Data records —
Segment Open

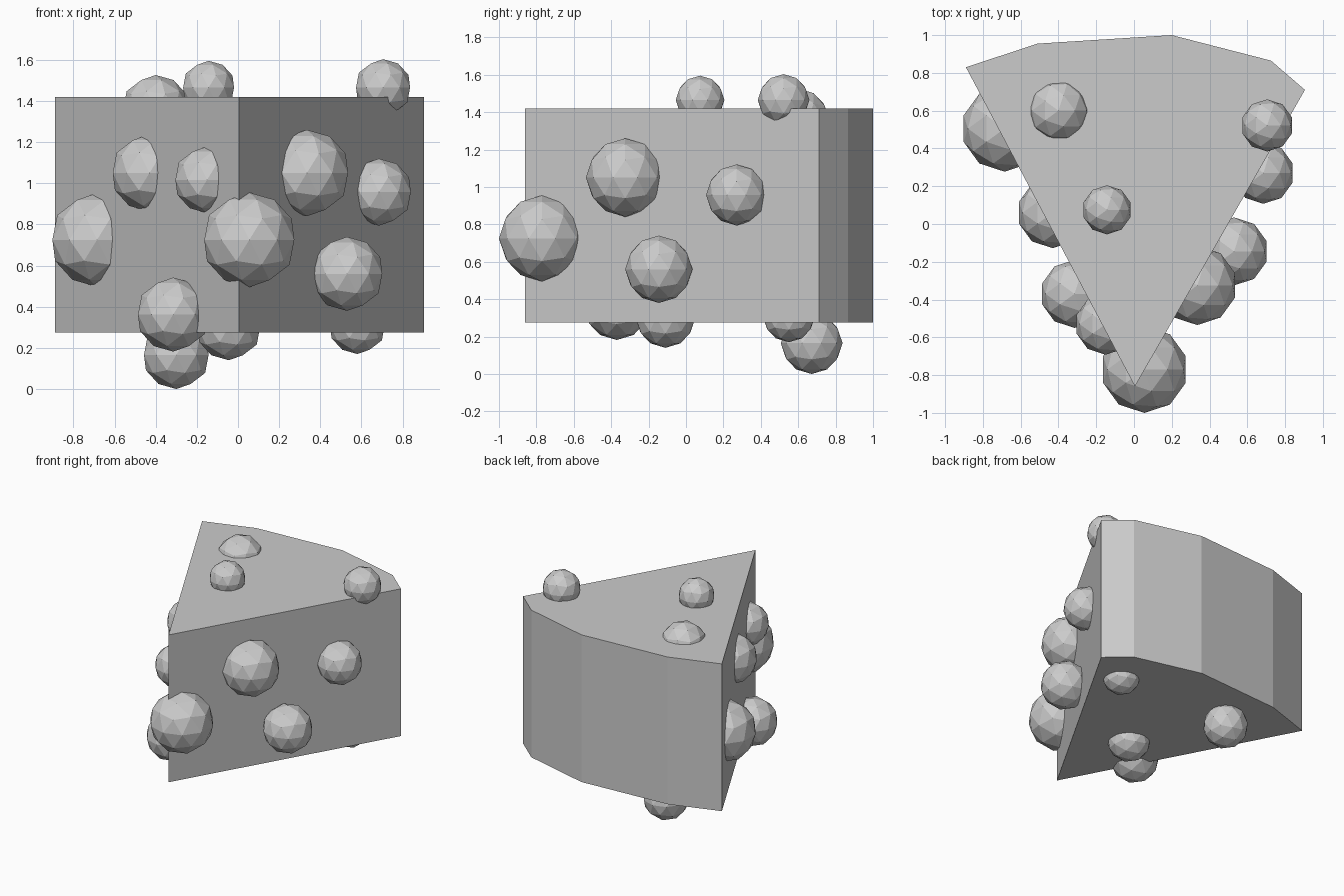
import bpy, bmesh

# Wedge body: plan outline extruded upward
outline = [(0.005, -0.86), (0.905, 0.71), (0.725, 0.865),
           (0.20, 1.0), (-0.51, 0.955), (-0.89, 0.83)]
bm = bmesh.new()
base = bm.faces.new([bm.verts.new((x, y, 0.275)) for x, y in outline])
ext = bmesh.ops.extrude_face_region(bm, geom=[base])
for v in ext["geom"]:
    if isinstance(v, bmesh.types.BMVert):
        v.co.z = 1.42
bmesh.ops.recalc_face_normals(bm, faces=bm.faces)
mesh = bpy.data.meshes.new("wedge")
bm.to_mesh(mesh)
bm.free()
bpy.context.collection.objects.link(bpy.data.objects.new("wedge", mesh))

# Low-poly bubbles embedded in each face: x, y, z, radius
bubbles = {
    "tip": [(0.055, -0.77, 0.725, 0.23)],
    "right": [(0.335, -0.325, 1.05, 0.21), (0.685, 0.27, 0.957, 0.163),
              (0.53, -0.145, 0.56, 0.18)],
    "left": [(-0.43, 0.06, 1.05, 0.188), (-0.15, -0.53, 1.017, 0.162),
             (-0.685, 0.505, 0.725, 0.228), (-0.315, -0.37, 0.362, 0.18)],
    "top": [(-0.40, 0.60, 1.36, 0.166), (-0.143, 0.075, 1.465, 0.13),
            (0.705, 0.522, 1.465, 0.138)],
    "bottom": [(-0.30, 0.672, 0.165, 0.165), (0.58, 0.55, 0.31, 0.14),
               (-0.045, -0.11, 0.30, 0.16)],
}
for side, items in bubbles.items():
    for x, y, z, r in items:
        bpy.ops.mesh.primitive_ico_sphere_add(subdivisions=2, radius=r, location=(x, y, z))
        bpy.context.object.name = side + "_bubble"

Segment Closed

Your objective —
An exact copy of all the data above is required; omit any pictures.

Task result —
import bpy, bmesh

# Wedge body: plan outline extruded upward
outline = [(0.005, -0.86), (0.905, 0.71), (0.725, 0.865),
           (0.20, 1.0), (-0.51, 0.955), (-0.89, 0.83)]
bm = bmesh.new()
base = bm.faces.new([bm.verts.new((x, y, 0.275)) for x, y in outline])
ext = bmesh.ops.extrude_face_region(bm, geom=[base])
for v in ext["geom"]:
    if isinstance(v, bmesh.types.BMVert):
        v.co.z = 1.42
bmesh.ops.recalc_face_normals(bm, faces=bm.faces)
mesh = bpy.data.meshes.new("wedge")
bm.to_mesh(mesh)
bm.free()
bpy.context.collection.objects.link(bpy.data.objects.new("wedge", mesh))

# Low-poly bubbles embedded in each face: x, y, z, radius
bubbles = {
    "tip": [(0.055, -0.77, 0.725, 0.23)],
    "right": [(0.335, -0.325, 1.05, 0.21), (0.685, 0.27, 0.957, 0.163),
              (0.53, -0.145, 0.56, 0.18)],
    "left": [(-0.43, 0.06, 1.05, 0.188), (-0.15, -0.53, 1.017, 0.162),
             (-0.685, 0.505, 0.725, 0.228), (-0.315, -0.37, 0.362, 0.18)],
    "top": [(-0.40, 0.60, 1.36, 0.166), (-0.143, 0.075, 1.465, 0.13),
            (0.705, 0.522, 1.465, 0.138)],
    "bottom": [(-0.30, 0.672, 0.165, 0.165), (0.58, 0.55, 0.31, 0.14),
               (-0.045, -0.11, 0.30, 0.16)],
}
for side, items in bubbles.items():
    for x, y, z, r in items:
        bpy.ops.mesh.primitive_ico_sphere_add(subdivisions=2, radius=r, location=(x, y, z))
        bpy.context.object.name = side + "_bubble"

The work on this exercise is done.